The role of the digital twin

These optimisation techniques can now be offered within digital twins. A digital twin is a virtual representation of real-world entities and processes, combining engineering and design data/models, with operational and IT information. Digital twin systems transform businesses by accelerating understanding, supporting optimal decision-making, and enabling effective action.

The benefits a digital twin brings to any digital operation are attractive, including: 

Enabling automated, remotely operated, minimally manned, highly efficient, and more sustainable assets.

Providing an accurate and reliable source of information across the whole lifecycle of the asset.

Accessibility across multiple teams, from engineering design and handover through to operations and maintenance.

Providing facilities for training and familiarisation of operations prior to on-site visits.

Multidiscipline integration of third-party models, data, and information into one application.

Improving overall decision-making with the addition of simulation and predictive capabilities.













To date, the focus has been on how to build digital twins, and the foundations are there in applications such as PlantSight and AssetWise from Bentley. However, what is becoming increasingly important is how organisations keep those digital twins – the complete set of information about their assets, not just models and engineering – up to date and accurate. How do those organisations connect to their supply chains, maintain an open choice, and collaborate effectively on a global scale? Adopting these practices will define the next five years in the oil and gas and energy industries. New organisations entering the market will be the catalyst for this change. The other axis of change will be connectivity between the digital twin and operational and transactional systems. New approaches to federation and integration are essential, and the packaged integration tools that are available are leading the way in delivering these integrations in the industry.

Overall, digital twins can improve asset operators’ situational awareness and optimise asset performance by modeling dynamic behaviour. As a focal point system for asset operations,digital twins have the significant potential to improve oil and gas companies’ asset and business performance. The oil and gas industry is already a leading adopter of digital twins, as evidenced by the inclusion of the 2022 Going Digital Awards finalist Shell and their Deepwater Project Delivery Digital Platform. This project uses a digital twin created with PlantSight to aggregate data from various sources and provide a comprehensive picture of the project, leading to clarity and alignment among the diverse teams working on the project.

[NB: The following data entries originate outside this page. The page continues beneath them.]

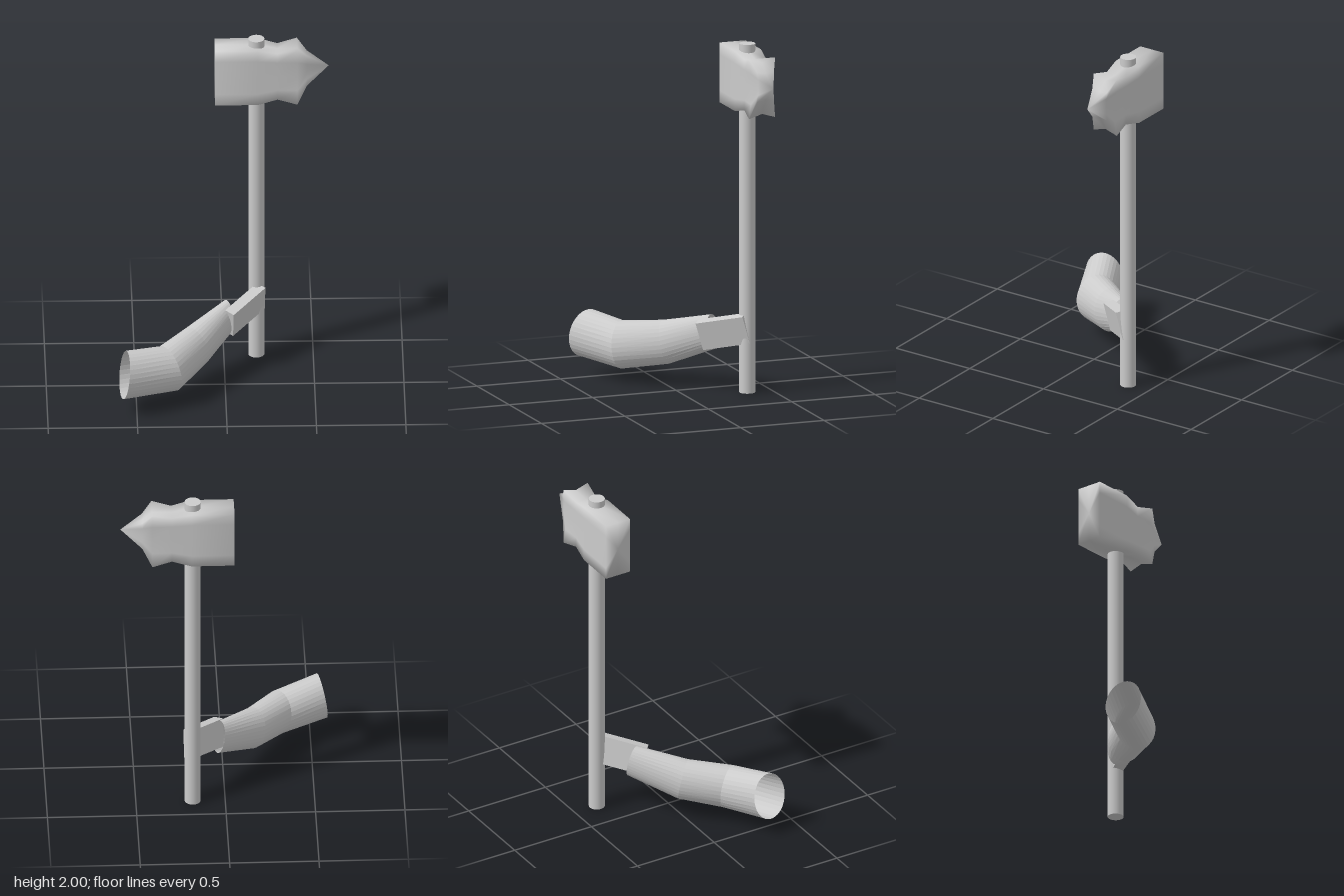
import * as THREE from 'three';

const V = (x, y, z) => new THREE.Vector3(x, y, z);

// Skin a list of equal-length rings; optional end points close the ends with fans
function loft(rings, startPoint, endPoint) {
  const n = rings[0].length;
  const points = rings.flat();
  const index = [];
  for (let i = 0; i < rings.length - 1; i++) {
    for (let j = 0; j < n; j++) {
      const k = (j + 1) % n;
      const a = i * n + j, b = i * n + k, c = a + n, d = b + n;
      index.push(a, b, c, b, d, c);
    }
  }
  const last = (rings.length - 1) * n;
  if (startPoint) {
    const s = points.push(startPoint) - 1;
    for (let j = 0; j < n; j++) index.push(s, (j + 1) % n, j);
  }
  if (endPoint) {
    const e = points.push(endPoint) - 1;
    for (let j = 0; j < n; j++) index.push(e, last + j, last + (j + 1) % n);
  }
  const geometry = new THREE.BufferGeometry().setFromPoints(points);
  geometry.setIndex(index);
  geometry.computeVertexNormals();
  return geometry;
}

export function createModel() {
  const model = new THREE.Group();
  model.name = 'hammerWithSleeve';
  const grey = new THREE.MeshStandardMaterial({ color: 0xcccccc });
  const sleeveGrey = new THREE.MeshStandardMaterial({
    color: 0xcccccc, flatShading: true, side: THREE.DoubleSide,
  });
  const add = (name, geometry, material = grey) => {
    const mesh = new THREE.Mesh(geometry, material);
    mesh.name = name;
    model.add(mesh);
    return mesh;
  };

  // Long round handle
  const handle = add('handle', new THREE.CylinderGeometry(0.045, 0.045, 2, 32));
  handle.position.set(0.182, 1, -0.356);

  // Hammer head: block, pinched neck, flared collar, then a four-cornered spike
  const outline = [
    [1, -1], [1, 0], [1, 1], [0.6, 1], [0, 1], [-0.6, 1],
    [-1, 1], [-1, 0], [-1, -1], [-0.6, -1], [0, -1], [0.6, -1],
  ];
  const headY = 1.79, headZ = -0.357;
  // x, half height, half depth, how far the middle of each side is drawn in, y shift
  const sections = [
    [-0.05, 0.171, 0.078, 1, 0],
    [0.19, 0.171, 0.078, 1, 0],
    [0.3, 0.145, 0.064, 1, 0],
    [0.41, 0.171, 0.078, 0.86, 0],
    [0.465, 0.085, 0.05, 0.9, 0.02],
  ];
  const headRings = sections.map(([x, h, d, pull, dy]) => outline.map(([y, z]) => {
    const s = Math.abs(y * z) === 1 ? 1 : pull;
    return V(x, headY + dy + y * h * s, headZ + z * d * s);
  }));
  add('hammerHead', loft(headRings, V(-0.05, headY, headZ), V(0.587, 1.825, headZ)));

  // Bent open sleeve: centre, sideways half-axis and upward half-axis of each ring
  const sides = 32;
  const sleeveRings = [
    [V(-0.568, 0.237, 0.32), V(0.0225, 0, 0.11), V(0.018, 0.137, -0.01)],
    [V(-0.318, 0.212, 0.2), V(0.0675, 0, 0.09), V(-0.02, 0.133, 0)],
    [V(-0.165, 0.243, -0.002), V(0.07, 0, 0.0625), V(-0.02, 0.122, 0.015)],
    [V(0.03, 0.328, -0.215), V(0.03, 0, 0.05), V(-0.015, 0.095, 0.012)],
  ].map(([centre, side, up]) => Array.from({ length: sides }, (_, i) => {
    const t = (i / sides) * Math.PI * 2;
    return centre.clone().addScaledVector(up, Math.cos(t)).addScaledVector(side, Math.sin(t));
  }));
  add('sleeve', loft(sleeveRings), sleeveGrey);

  // Tilted block joining the sleeve to the handle
  const along = V(0.64, 0.205, -0.74).normalize();
  const up = V(0.74, -0.2, 0.64).cross(along).normalize();
  const across = along.clone().cross(up);
  const grip = add('gripBlock', new THREE.BoxGeometry(0.284, 0.163, 0.061));
  grip.quaternion.setFromRotationMatrix(new THREE.Matrix4().makeBasis(along, up, across));
  grip.position.set(0.1165, 0.342, -0.244);

  return model;
}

Oil and gas companies need to partner with vendors that have the expertise, domain knowledge, and technology. Bentley applications, for example, have been used for a long time in renewable energy projects from design to operations in solar, offshore and onshore wind, hydroelectric, and other sources to make the energy transition smoother. While digital twins are only one of the options available to reach the goal of a net-zero emissions future, they remain a key focus of the digitisation process and of the oil and gas industry. 

Richard Irwin can be reached at This email address is being protected from spambots. You need JavaScript enabled to view it.